--- Records shown ---
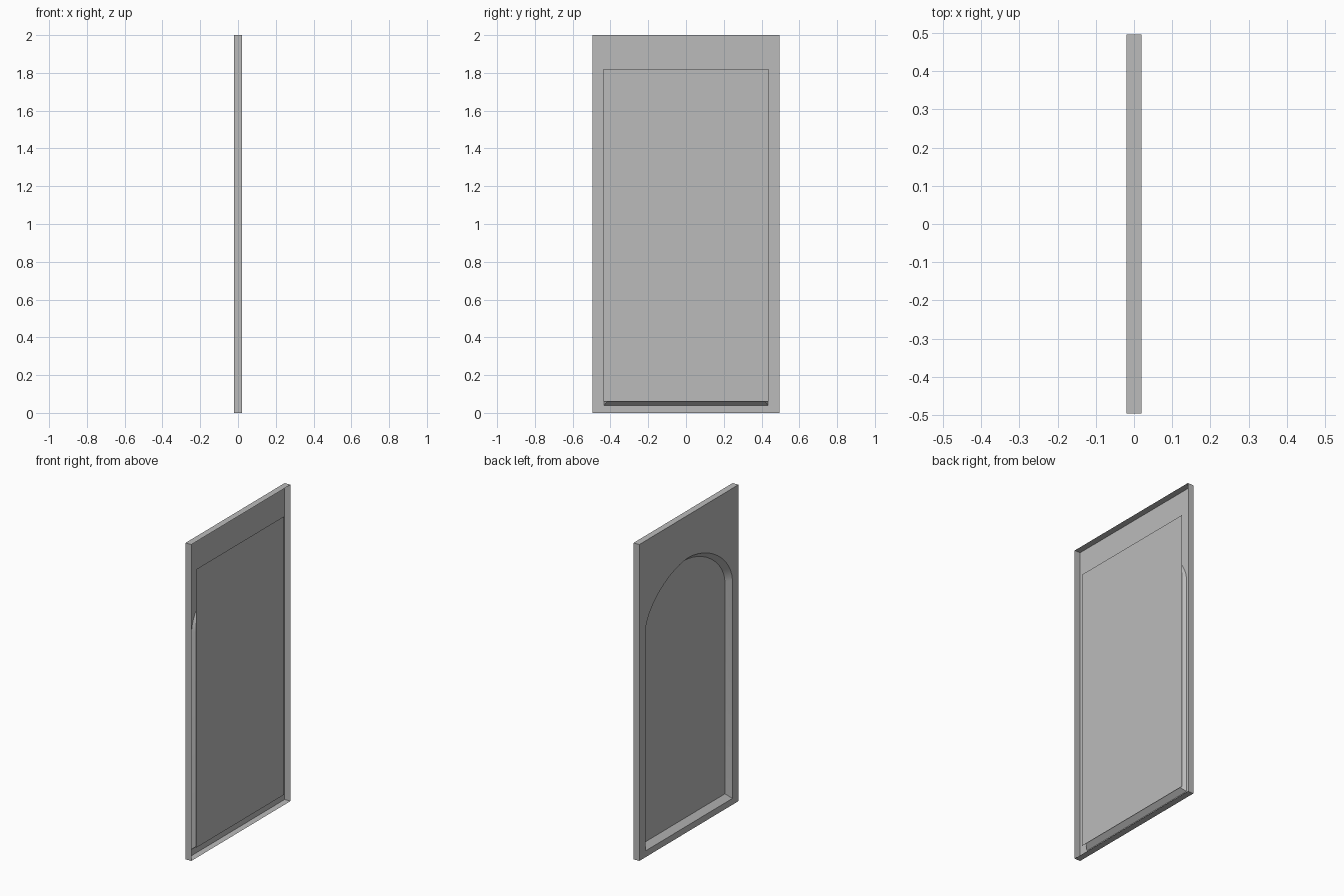
import bpy, bmesh
from math import sin, cos, pi

cube = bpy.data.objects.get("Cube")
if cube:
    bpy.data.objects.remove(cube, do_unlink=True)

grey = bpy.data.materials.new("grey")
grey.use_nodes = True
colour = (0.5, 0.5, 0.5, 1)
grey.diffuse_color = colour
grey.node_tree.nodes["Principled BSDF"].inputs["Base Color"].default_value = colour

HALF_Y, HEIGHT = 0.495, 2.0
FACE_X, RIM_X, PANE_X = -0.02, 0.02, 0.014


def finish(bm, name):
    mesh = bpy.data.meshes.new(name)
    bm.to_mesh(mesh)
    bm.free()
    mesh.materials.append(grey)
    obj = bpy.data.objects.new(name, mesh)
    bpy.context.collection.objects.link(obj)
    return obj


def loop(bm, x, outline):
    return [bm.verts.new((x, y, z)) for y, z in outline]


def bridge(bm, a, b):
    n = len(a)
    return [bm.faces.new((a[i], a[(i + 1) % n], b[(i + 1) % n], b[i]))
            for i in range(n)]


def rectangle(half, low, high):
    return [(-half, low), (half, low), (half, high), (-half, high)]


def arch(half, low, spring, top, steps=24):
    # slightly pointed rounded arch on straight sides
    pts = [(-half, low), (half, low)]
    for i in range(steps + 1):
        t = pi * i / steps
        c, s = cos(t), max(sin(t), 0)
        y = half * abs(c) ** 1.15 * (1 if c > 0 else -1)
        pts.append((y, spring + (top - spring) * s ** 1.15))
    return pts


# Face sheet with arched opening, folded outer rim and sloping reveal
bm = bmesh.new()
outer = loop(bm, FACE_X, rectangle(HALF_Y, 0, HEIGHT))
rim = loop(bm, RIM_X, rectangle(HALF_Y, 0, HEIGHT))
opening = loop(bm, FACE_X, arch(0.435, 0.04, 1.42, 1.73))
inner = loop(bm, PANE_X, arch(0.409, 0.07, 1.41, 1.70))
bridge(bm, outer, rim)
for f in bridge(bm, opening, inner):
    f.smooth = True
sheet_edges = [bm.edges.get((ring[i], ring[(i + 1) % len(ring)]))
               for ring in (outer, opening) for i in range(len(ring))]
bmesh.ops.triangle_fill(bm, edges=sheet_edges, use_beauty=True)
bmesh.ops.recalc_face_normals(bm, faces=bm.faces)
frame = finish(bm, "arched_frame")
bpy.context.view_layer.objects.active = frame
frame.select_set(True)
bpy.ops.object.shade_smooth_by_angle()

# Flat rectangular pane closing the opening from behind
bm = bmesh.new()
bm.faces.new(loop(bm, PANE_X, rectangle(0.437, 0.06, 1.82)))
finish(bm, "back_pane")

--- Exercise directions ---
Please retype the material in full, exactly as it reads, apart from the images.

--- Task result ---
import bpy, bmesh
from math import sin, cos, pi

cube = bpy.data.objects.get("Cube")
if cube:
    bpy.data.objects.remove(cube, do_unlink=True)

grey = bpy.data.materials.new("grey")
grey.use_nodes = True
colour = (0.5, 0.5, 0.5, 1)
grey.diffuse_color = colour
grey.node_tree.nodes["Principled BSDF"].inputs["Base Color"].default_value = colour

HALF_Y, HEIGHT = 0.495, 2.0
FACE_X, RIM_X, PANE_X = -0.02, 0.02, 0.014


def finish(bm, name):
    mesh = bpy.data.meshes.new(name)
    bm.to_mesh(mesh)
    bm.free()
    mesh.materials.append(grey)
    obj = bpy.data.objects.new(name, mesh)
    bpy.context.collection.objects.link(obj)
    return obj


def loop(bm, x, outline):
    return [bm.verts.new((x, y, z)) for y, z in outline]


def bridge(bm, a, b):
    n = len(a)
    return [bm.faces.new((a[i], a[(i + 1) % n], b[(i + 1) % n], b[i]))
            for i in range(n)]


def rectangle(half, low, high):
    return [(-half, low), (half, low), (half, high), (-half, high)]


def arch(half, low, spring, top, steps=24):
    # slightly pointed rounded arch on straight sides
    pts = [(-half, low), (half, low)]
    for i in range(steps + 1):
        t = pi * i / steps
        c, s = cos(t), max(sin(t), 0)
        y = half * abs(c) ** 1.15 * (1 if c > 0 else -1)
        pts.append((y, spring + (top - spring) * s ** 1.15))
    return pts


# Face sheet with arched opening, folded outer rim and sloping reveal
bm = bmesh.new()
outer = loop(bm, FACE_X, rectangle(HALF_Y, 0, HEIGHT))
rim = loop(bm, RIM_X, rectangle(HALF_Y, 0, HEIGHT))
opening = loop(bm, FACE_X, arch(0.435, 0.04, 1.42, 1.73))
inner = loop(bm, PANE_X, arch(0.409, 0.07, 1.41, 1.70))
bridge(bm, outer, rim)
for f in bridge(bm, opening, inner):
    f.smooth = True
sheet_edges = [bm.edges.get((ring[i], ring[(i + 1) % len(ring)]))
               for ring in (outer, opening) for i in range(len(ring))]
bmesh.ops.triangle_fill(bm, edges=sheet_edges, use_beauty=True)
bmesh.ops.recalc_face_normals(bm, faces=bm.faces)
frame = finish(bm, "arched_frame")
bpy.context.view_layer.objects.active = frame
frame.select_set(True)
bpy.ops.object.shade_smooth_by_angle()

# Flat rectangular pane closing the opening from behind
bm = bmesh.new()
bm.faces.new(loop(bm, PANE_X, rectangle(0.437, 0.06, 1.82)))
finish(bm, "back_pane")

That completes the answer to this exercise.